Giampaolo Garcea, one of Alfa’s most brilliant technicians from 1935 and 1982 remembers “We must go back many years, to the day we went to the “Salon de l’Auto” in Paris with the pilot Jean Pierre Wimille and six engineers, to present the “1900”. That evening Wimille took us to a very chic club, in boulevard des Capucins, near the palace in which Napoleon met Josephine, the creole with eyes of fire, not far from the Scribe Hotel in which on the 28th of December 1895 the Lumière brothers presented their first films to an astonished audience.

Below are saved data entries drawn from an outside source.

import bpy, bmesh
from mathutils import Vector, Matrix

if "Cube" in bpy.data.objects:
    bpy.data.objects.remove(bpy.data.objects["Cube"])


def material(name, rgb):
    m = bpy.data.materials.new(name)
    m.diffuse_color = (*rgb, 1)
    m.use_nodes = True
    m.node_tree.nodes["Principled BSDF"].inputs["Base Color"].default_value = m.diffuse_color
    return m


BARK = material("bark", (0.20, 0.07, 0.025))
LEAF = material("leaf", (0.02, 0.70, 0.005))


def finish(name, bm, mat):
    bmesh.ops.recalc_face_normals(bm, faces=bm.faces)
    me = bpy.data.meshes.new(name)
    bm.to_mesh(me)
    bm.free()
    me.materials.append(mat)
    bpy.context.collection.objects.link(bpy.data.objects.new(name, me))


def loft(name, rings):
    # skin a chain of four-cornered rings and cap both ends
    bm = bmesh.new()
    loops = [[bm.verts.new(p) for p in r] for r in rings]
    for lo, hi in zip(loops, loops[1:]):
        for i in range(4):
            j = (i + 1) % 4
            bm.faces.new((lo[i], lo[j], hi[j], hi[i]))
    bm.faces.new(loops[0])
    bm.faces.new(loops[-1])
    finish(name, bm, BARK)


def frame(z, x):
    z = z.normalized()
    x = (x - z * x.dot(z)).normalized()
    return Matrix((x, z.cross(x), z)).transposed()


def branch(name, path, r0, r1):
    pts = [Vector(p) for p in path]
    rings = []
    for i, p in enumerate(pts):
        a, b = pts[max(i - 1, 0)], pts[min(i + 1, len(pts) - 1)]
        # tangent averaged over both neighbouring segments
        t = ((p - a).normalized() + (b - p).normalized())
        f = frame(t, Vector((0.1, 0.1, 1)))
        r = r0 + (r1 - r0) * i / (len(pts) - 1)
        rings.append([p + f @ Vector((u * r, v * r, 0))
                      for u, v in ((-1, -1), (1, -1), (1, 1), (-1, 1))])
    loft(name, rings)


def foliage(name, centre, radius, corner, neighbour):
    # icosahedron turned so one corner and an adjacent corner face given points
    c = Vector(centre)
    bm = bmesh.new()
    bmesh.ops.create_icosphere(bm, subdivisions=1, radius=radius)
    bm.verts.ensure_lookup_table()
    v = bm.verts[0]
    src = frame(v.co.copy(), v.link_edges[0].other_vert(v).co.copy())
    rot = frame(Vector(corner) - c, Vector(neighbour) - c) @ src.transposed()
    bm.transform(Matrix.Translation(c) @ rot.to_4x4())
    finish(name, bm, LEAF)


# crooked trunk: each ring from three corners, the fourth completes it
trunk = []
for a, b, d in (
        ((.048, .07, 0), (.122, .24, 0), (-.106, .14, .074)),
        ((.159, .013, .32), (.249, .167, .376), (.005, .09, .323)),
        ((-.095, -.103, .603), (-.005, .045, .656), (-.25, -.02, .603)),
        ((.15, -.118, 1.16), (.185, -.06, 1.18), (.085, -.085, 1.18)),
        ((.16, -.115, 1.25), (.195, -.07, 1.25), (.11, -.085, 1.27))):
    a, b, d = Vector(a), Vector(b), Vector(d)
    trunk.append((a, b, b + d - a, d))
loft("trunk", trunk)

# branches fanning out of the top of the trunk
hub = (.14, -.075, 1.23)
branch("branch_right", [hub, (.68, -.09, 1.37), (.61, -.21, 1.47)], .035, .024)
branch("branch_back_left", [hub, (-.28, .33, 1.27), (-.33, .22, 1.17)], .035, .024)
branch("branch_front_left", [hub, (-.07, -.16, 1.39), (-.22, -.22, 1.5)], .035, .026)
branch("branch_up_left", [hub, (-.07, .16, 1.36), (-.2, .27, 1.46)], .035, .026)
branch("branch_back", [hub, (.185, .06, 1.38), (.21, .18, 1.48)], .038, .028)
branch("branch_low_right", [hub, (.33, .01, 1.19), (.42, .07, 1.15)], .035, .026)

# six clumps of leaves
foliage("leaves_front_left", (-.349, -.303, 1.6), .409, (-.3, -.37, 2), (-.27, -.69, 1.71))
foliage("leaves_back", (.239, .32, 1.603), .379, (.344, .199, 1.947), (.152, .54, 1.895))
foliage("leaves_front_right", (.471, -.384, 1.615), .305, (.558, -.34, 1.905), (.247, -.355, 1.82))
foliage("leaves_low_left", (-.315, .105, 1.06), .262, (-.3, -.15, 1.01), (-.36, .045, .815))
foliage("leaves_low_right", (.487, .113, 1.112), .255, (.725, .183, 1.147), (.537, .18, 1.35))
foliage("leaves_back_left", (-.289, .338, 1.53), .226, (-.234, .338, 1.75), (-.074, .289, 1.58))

We sat down and a Russian Prince, a refugee who, to make ends meet entertained the guests improvising poems and witticisms, came to our table. He stared at us and then, after a long silence he said: “Are you eight Romeos or is there also a Juliet?” We burst into laughter but we immediately understood that that female name, with all its Shakespearian associations perfectly matched the name of our factory. That is how the new car was named after the romantic young girl who, leaning from her balcony in Verona, listened to her lover’s call and to the song of the lark”
An unknown writer of the history of the factory wrote “It was projected and built in absolute secrecy and probably even nowadays ”the Giulietta is still the most famous example of an industrial secret kept until the day of the official presentation”.
Alfa even used a bit of craftiness. The project bore the number 750 and this number was deliberately leaked, with the result that the competitors (A.k.a. Fiat) were convinced until the very last moment that Alfa were making a small car, mistaking what was the progressive number of the project for cubic displacement”.
The Giulietta was then presented at the Turin Car Show in April 1954. Its price was 1,900,000 Lira, that is 981.00 Euros. To call it a surprising success with both critics and public, is to say the least..
When under the ample, majestic “ brilliant and grandiose umbrella” of the Giovanni Agnelli Hall at Torino Esposizioni, Italian and foreign visitors, technicians engineers and designers discovered the “Giulietta Sprint” she immediately became a “cult car”.
One of England’s most renowned journalists praised the car but he called it “a little car”. These things happen.
It was probably the first time that the coupé version of a car was launched before the saloon version. This too confirms the racing spirit of Alfa Romeo.
It is certainly not exaggerated to say that it was the “Giulietta“ that lifted the glorious firm from the ashes of the war , launching Alfa Romeo on the markets with renewed and , in many ways, inimitable fame